Raw data →
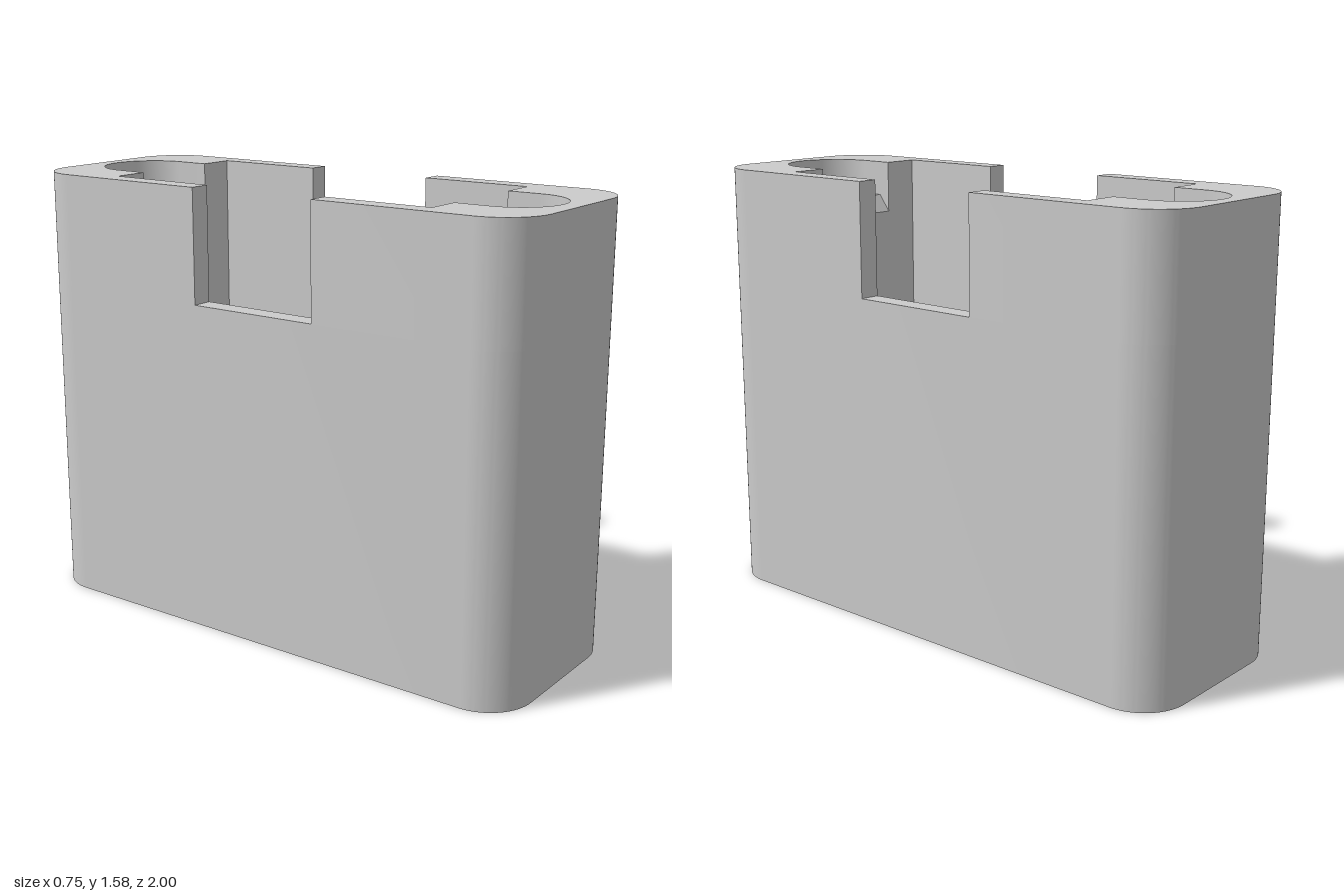
import * as THREE from 'three';
import { toCreasedNormals } from 'three/addons/utils/BufferGeometryUtils.js';

const W = 0.375, L = 1, R = 0.17;              // outer half width, half length, corner radius
const IW = 0.3, FRONT = 0.645, BACK = 0.655;   // cavity half width and its two ends
const H = 1.58, SILL = 1.18, NOTCH = 0.245;    // total height, notch sill, notch half length
const POCKET = 0.168, BORE = 0.073, BORE_IN = 0.122;
const FLOOR = 1.455, LIP = 1.395, RAMP = 0.045; // pocket floor and its sloping lip

const material = new THREE.MeshStandardMaterial({ color: 0xcccccc });

function addMesh(parent, name, geometry) {
  const mesh = new THREE.Mesh(toCreasedNormals(geometry, 0.6), material);
  mesh.name = name;
  parent.add(mesh);
}

// Extrudes a plan drawn in x and z between two heights
function slab(shape, bottom, top) {
  const geometry = new THREE.ExtrudeGeometry(shape, { depth: top - bottom, bevelEnabled: false, curveSegments: 16 });
  return geometry.rotateX(Math.PI / 2).translate(0, top, 0);
}

function rectPath(x0, z0, x1, z1) {
  return new THREE.Path([[x0, z0], [x0, z1], [x1, z1], [x1, z0], [x0, z0]].map(p => new THREE.Vector2(...p)));
}

function borePath(z) {
  return new THREE.Path().absarc(0, z, BORE, 0, Math.PI * 2, true);
}

// One raised end with its screw pocket, built facing +z
function raisedEnd(name, inner) {
  const group = new THREE.Group();
  group.name = name;
  const c = inner + BORE_IN;

  const wall = new THREE.Shape();
  wall.moveTo(W, NOTCH);
  wall.lineTo(W, L - R);
  wall.absarc(W - R, L - R, R, 0, Math.PI / 2, false);
  wall.lineTo(-W + R, L);
  wall.absarc(-W + R, L - R, R, Math.PI / 2, Math.PI, false);
  wall.lineTo(-W, NOTCH);
  wall.lineTo(-IW, NOTCH);
  wall.lineTo(-IW, inner);
  wall.lineTo(-POCKET, inner);
  wall.lineTo(-POCKET, c);
  wall.absarc(0, c, POCKET, Math.PI, 0, true);
  wall.lineTo(POCKET, inner);
  wall.lineTo(IW, inner);
  wall.lineTo(IW, NOTCH);
  addMesh(group, 'endWall', slab(wall, SILL, H));

  // Rounded pocket floor with the screw hole
  const floor = new THREE.Shape();
  floor.moveTo(-POCKET, inner + RAMP);
  floor.lineTo(POCKET, inner + RAMP);
  floor.lineTo(POCKET, c);
  floor.absarc(0, c, POCKET, 0, Math.PI, false);
  floor.lineTo(-POCKET, inner + RAMP);
  floor.holes.push(borePath(c));
  addMesh(group, 'pocketFloor', slab(floor, SILL, FLOOR));

  // Sloping lip towards the cavity, profile in z and y
  const lip = new THREE.Shape([
    [-inner, SILL], [-inner, LIP], [-inner - RAMP, FLOOR], [-inner - RAMP, SILL],
  ].map(p => new THREE.Vector2(...p)));
  const lipGeometry = new THREE.ExtrudeGeometry(lip, { depth: POCKET * 2, bevelEnabled: false });
  addMesh(group, 'pocketLip', lipGeometry.translate(0, 0, -POCKET).rotateY(Math.PI / 2));
  return group;
}

export function createModel() {
  const model = new THREE.Group();
  model.name = 'housing';

  // Lower body: rounded sleeve with open cavity and two screw bores
  const body = new THREE.Shape();
  body.moveTo(W, -L + R);
  body.absarc(W - R, L - R, R, 0, Math.PI / 2, false);
  body.absarc(-W + R, L - R, R, Math.PI / 2, Math.PI, false);
  body.absarc(-W + R, -L + R, R, Math.PI, Math.PI * 1.5, false);
  body.absarc(W - R, -L + R, R, Math.PI * 1.5, Math.PI * 2, false);
  body.holes.push(rectPath(-IW, -BACK, IW, FRONT), borePath(FRONT + BORE_IN), borePath(-BACK - BORE_IN));
  addMesh(model, 'lowerBody', slab(body, 0, SILL));

  // Cross wall dividing the cavity
  const dividerTop = 0.79;
  addMesh(model, 'divider', new THREE.BoxGeometry(IW * 2, dividerTop, 0.085).translate(0, dividerTop / 2, 0.183));

  // Raised ends on either side of the notch
  const back = raisedEnd('backEnd', BACK);
  back.rotation.y = Math.PI;
  model.add(raisedEnd('frontEnd', FRONT), back);
  return model;
}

Your objective → In the records above, how many lines contain the word "function"? Give the number alone.

Written response → 6